§ **Working data**
————

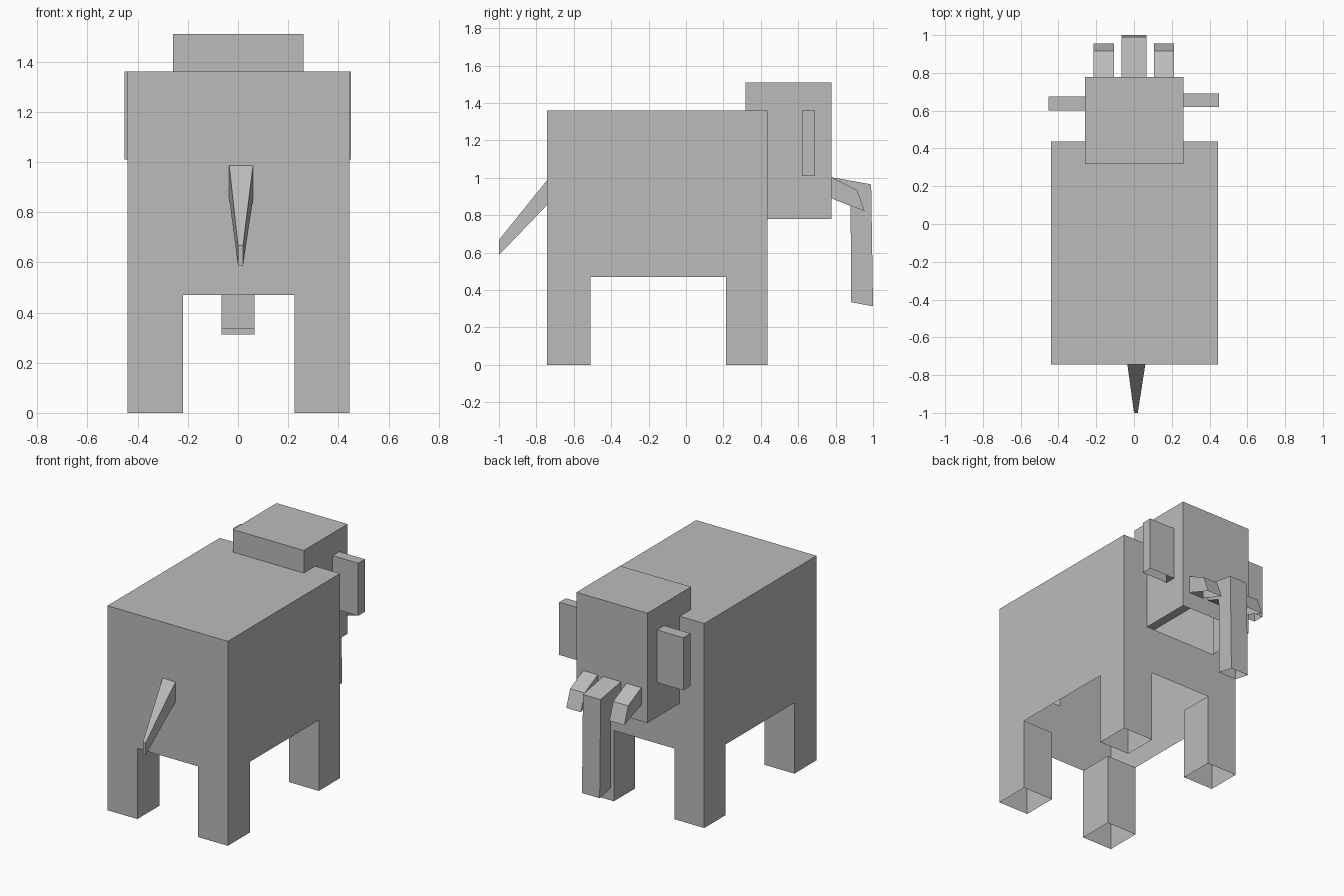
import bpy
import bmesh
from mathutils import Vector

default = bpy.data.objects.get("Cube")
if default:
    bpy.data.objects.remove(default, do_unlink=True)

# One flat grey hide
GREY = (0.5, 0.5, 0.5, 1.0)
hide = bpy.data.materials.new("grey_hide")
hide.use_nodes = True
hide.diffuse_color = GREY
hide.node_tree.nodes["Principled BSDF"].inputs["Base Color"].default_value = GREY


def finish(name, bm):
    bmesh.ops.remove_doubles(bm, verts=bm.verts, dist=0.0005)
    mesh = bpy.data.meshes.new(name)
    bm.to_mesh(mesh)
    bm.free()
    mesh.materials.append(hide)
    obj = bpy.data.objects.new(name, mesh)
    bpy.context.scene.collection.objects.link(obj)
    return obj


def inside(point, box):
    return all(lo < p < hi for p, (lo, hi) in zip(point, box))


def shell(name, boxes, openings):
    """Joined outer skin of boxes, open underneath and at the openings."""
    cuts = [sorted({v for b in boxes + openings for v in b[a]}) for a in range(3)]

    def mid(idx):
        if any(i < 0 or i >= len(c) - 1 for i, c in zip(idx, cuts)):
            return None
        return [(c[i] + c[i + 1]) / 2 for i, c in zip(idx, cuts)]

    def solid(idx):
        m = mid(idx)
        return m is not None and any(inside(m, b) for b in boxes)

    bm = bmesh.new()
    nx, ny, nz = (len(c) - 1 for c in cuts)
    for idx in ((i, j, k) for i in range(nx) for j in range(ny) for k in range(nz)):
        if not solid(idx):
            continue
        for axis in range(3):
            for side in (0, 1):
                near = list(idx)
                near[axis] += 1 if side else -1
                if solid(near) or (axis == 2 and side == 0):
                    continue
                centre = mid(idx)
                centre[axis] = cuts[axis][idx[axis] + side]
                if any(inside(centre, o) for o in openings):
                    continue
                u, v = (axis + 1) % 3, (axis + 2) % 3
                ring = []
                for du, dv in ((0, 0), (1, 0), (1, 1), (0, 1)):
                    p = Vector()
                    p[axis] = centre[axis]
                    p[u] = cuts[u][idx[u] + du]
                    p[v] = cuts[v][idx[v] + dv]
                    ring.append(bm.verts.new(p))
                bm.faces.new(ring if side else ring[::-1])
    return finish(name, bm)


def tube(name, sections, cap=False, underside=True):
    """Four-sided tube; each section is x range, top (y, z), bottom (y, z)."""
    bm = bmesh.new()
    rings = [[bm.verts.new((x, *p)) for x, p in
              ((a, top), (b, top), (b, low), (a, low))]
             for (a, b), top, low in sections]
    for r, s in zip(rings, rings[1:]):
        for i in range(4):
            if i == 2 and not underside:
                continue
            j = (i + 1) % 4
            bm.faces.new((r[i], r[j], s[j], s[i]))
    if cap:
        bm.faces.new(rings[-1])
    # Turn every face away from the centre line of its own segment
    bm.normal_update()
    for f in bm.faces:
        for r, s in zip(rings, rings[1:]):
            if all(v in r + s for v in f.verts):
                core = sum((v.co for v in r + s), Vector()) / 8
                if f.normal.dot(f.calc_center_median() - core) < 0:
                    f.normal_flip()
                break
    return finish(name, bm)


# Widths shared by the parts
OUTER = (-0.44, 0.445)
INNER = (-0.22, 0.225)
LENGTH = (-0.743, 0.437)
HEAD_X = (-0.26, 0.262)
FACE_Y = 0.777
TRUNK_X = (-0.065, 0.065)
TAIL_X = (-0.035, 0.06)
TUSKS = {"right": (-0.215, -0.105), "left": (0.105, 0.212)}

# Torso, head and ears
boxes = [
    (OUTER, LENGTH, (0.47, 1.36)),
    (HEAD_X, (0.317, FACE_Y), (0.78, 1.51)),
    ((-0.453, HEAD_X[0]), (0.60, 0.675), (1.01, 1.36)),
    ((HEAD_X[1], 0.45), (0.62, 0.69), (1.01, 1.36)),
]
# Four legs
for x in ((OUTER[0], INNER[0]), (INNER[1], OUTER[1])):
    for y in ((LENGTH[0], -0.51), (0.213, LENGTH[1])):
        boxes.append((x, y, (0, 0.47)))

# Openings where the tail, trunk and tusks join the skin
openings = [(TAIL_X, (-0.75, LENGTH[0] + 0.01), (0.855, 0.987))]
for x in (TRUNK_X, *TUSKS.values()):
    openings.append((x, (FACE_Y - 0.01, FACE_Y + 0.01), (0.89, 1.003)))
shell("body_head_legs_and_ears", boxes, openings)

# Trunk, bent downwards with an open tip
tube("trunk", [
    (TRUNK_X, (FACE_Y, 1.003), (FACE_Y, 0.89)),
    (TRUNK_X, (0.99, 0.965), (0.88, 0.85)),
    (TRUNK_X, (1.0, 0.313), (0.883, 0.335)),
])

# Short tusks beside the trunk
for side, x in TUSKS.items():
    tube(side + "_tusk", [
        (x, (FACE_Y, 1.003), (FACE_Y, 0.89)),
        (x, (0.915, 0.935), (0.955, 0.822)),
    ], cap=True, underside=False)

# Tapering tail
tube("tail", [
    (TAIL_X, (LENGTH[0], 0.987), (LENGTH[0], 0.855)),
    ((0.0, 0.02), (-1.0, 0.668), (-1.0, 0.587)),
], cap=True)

————

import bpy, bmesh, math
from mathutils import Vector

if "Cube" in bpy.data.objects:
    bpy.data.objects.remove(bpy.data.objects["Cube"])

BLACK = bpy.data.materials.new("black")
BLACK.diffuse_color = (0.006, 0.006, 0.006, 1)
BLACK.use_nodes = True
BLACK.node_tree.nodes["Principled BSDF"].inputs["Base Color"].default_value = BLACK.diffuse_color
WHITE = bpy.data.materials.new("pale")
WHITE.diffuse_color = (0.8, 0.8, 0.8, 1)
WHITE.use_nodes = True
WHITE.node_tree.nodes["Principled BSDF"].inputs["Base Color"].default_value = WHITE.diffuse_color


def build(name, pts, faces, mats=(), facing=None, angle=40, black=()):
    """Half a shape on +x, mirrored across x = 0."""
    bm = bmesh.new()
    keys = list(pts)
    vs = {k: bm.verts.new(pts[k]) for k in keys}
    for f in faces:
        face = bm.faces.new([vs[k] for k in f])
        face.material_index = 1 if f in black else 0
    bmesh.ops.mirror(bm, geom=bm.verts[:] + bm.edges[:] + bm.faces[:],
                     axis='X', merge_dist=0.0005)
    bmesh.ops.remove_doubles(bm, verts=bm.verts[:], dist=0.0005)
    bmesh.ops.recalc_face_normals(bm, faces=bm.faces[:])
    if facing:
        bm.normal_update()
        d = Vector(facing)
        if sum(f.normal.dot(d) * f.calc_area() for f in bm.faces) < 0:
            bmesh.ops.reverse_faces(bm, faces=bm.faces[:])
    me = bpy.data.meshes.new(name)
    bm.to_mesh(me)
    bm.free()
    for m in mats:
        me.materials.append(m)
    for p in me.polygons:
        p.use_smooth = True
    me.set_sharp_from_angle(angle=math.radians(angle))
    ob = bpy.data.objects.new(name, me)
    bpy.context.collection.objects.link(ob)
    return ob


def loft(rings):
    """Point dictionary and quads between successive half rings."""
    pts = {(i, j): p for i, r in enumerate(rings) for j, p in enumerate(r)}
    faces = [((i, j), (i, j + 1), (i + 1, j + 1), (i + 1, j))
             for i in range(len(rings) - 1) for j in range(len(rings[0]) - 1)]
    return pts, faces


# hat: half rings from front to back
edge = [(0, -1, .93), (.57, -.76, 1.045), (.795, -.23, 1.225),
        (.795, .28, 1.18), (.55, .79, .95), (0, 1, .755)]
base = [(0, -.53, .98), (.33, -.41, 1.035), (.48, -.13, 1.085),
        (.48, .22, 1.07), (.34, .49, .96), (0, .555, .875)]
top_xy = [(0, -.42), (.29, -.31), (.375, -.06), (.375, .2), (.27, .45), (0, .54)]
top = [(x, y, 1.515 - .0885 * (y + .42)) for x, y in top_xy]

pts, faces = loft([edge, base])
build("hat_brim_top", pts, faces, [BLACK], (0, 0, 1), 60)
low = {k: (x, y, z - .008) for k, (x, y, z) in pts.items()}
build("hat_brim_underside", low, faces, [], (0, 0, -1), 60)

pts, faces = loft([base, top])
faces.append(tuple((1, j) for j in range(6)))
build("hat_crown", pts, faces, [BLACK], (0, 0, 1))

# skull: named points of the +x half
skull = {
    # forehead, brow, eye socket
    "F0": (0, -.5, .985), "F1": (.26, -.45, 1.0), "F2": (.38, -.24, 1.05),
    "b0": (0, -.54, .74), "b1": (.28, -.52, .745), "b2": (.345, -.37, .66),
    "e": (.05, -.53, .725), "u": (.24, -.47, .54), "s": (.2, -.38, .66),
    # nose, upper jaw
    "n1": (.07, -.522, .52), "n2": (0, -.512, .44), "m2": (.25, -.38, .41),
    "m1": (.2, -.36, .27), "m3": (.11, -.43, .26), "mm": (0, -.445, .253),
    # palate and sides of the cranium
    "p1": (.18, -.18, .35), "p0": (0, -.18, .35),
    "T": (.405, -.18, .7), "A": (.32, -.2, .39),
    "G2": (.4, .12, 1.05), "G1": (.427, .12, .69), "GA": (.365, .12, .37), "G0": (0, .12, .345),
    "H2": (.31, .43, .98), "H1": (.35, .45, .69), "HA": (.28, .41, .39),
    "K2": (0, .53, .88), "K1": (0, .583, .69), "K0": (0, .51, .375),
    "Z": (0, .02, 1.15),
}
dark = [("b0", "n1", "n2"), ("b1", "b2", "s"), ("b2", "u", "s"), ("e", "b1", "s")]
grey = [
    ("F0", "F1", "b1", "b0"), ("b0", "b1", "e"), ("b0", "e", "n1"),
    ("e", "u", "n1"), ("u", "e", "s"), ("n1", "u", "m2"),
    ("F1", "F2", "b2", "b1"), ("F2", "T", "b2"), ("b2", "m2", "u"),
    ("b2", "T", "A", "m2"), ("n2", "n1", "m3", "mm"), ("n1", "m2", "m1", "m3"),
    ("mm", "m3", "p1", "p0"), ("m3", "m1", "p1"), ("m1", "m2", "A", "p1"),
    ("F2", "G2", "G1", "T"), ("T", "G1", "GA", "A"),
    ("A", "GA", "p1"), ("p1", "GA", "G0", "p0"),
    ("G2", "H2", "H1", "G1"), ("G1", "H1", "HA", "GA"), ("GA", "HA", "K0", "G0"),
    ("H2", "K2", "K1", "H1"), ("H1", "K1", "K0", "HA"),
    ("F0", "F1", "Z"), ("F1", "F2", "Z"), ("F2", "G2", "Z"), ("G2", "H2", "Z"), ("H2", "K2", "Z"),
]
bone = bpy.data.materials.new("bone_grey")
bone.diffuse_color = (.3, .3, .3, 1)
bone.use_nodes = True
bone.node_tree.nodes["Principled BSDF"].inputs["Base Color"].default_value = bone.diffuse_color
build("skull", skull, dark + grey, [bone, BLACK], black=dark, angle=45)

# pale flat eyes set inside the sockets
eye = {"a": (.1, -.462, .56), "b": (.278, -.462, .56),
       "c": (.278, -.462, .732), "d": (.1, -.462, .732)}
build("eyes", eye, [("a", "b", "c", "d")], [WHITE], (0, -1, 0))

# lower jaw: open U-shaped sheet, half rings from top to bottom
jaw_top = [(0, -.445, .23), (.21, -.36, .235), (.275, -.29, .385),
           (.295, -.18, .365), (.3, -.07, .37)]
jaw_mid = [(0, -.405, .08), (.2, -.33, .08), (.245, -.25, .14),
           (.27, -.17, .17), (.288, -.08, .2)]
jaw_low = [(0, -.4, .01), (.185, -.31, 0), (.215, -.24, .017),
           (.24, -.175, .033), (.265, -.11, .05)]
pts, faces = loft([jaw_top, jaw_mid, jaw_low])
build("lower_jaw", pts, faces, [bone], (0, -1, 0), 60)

————

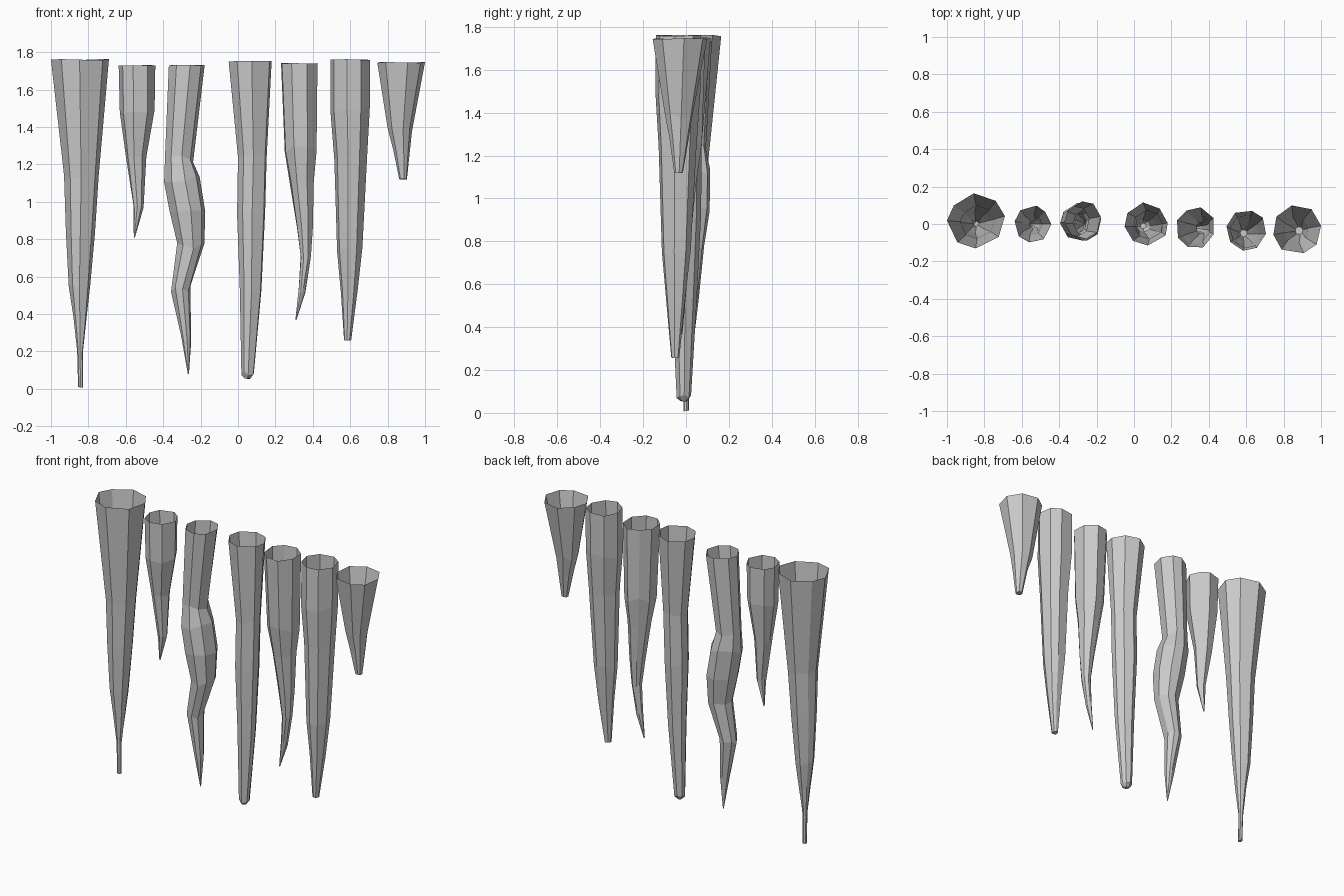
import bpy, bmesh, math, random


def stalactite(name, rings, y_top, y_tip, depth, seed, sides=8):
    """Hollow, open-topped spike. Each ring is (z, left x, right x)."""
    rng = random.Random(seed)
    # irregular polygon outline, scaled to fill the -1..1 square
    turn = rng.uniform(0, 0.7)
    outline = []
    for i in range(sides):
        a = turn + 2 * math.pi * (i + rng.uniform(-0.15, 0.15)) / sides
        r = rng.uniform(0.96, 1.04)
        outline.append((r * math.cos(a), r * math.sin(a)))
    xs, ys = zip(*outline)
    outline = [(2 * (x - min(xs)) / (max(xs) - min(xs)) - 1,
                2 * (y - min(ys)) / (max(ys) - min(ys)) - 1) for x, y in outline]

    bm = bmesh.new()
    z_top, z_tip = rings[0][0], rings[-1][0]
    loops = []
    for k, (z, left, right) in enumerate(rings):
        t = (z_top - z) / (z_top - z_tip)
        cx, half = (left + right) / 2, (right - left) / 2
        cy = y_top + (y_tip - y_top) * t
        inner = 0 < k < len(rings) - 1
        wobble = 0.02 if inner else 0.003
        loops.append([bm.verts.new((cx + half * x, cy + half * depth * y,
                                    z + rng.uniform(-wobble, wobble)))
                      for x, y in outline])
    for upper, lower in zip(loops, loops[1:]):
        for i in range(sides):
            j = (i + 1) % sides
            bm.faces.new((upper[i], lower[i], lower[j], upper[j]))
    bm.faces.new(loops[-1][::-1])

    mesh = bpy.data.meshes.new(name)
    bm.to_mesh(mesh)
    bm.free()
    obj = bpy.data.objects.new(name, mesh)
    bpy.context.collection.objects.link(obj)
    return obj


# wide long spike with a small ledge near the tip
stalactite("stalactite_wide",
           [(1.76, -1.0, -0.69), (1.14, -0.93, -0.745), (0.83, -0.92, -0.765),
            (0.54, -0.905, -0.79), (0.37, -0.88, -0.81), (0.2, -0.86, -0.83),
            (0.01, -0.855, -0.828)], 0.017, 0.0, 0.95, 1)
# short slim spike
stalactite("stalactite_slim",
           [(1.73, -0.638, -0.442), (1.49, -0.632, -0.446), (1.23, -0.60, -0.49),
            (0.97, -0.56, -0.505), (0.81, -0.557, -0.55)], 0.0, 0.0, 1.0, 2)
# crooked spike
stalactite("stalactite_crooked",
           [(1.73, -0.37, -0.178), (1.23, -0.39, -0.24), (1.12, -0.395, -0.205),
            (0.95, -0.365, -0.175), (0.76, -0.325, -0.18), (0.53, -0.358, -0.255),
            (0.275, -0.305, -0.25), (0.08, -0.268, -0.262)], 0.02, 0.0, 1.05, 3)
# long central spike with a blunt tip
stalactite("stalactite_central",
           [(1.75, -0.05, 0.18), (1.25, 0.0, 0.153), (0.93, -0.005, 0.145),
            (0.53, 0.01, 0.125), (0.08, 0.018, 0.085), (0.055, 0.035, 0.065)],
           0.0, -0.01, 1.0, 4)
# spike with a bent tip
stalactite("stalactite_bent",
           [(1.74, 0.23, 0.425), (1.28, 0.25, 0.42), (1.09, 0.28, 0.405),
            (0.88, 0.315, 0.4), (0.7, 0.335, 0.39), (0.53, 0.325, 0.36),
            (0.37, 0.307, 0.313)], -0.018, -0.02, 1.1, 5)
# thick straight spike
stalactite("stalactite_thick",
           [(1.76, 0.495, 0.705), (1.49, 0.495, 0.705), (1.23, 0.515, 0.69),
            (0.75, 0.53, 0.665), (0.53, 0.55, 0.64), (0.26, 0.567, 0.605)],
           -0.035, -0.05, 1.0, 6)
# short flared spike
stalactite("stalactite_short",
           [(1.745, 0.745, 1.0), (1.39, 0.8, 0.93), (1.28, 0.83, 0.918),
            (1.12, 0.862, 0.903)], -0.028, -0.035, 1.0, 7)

————

§ **Work item**
Where a line in the records above contains the string "facing", copy that line.

§ **Response**
def build(name, pts, faces, mats=(), facing=None, angle=40, black=()):
    if facing:
        d = Vector(facing)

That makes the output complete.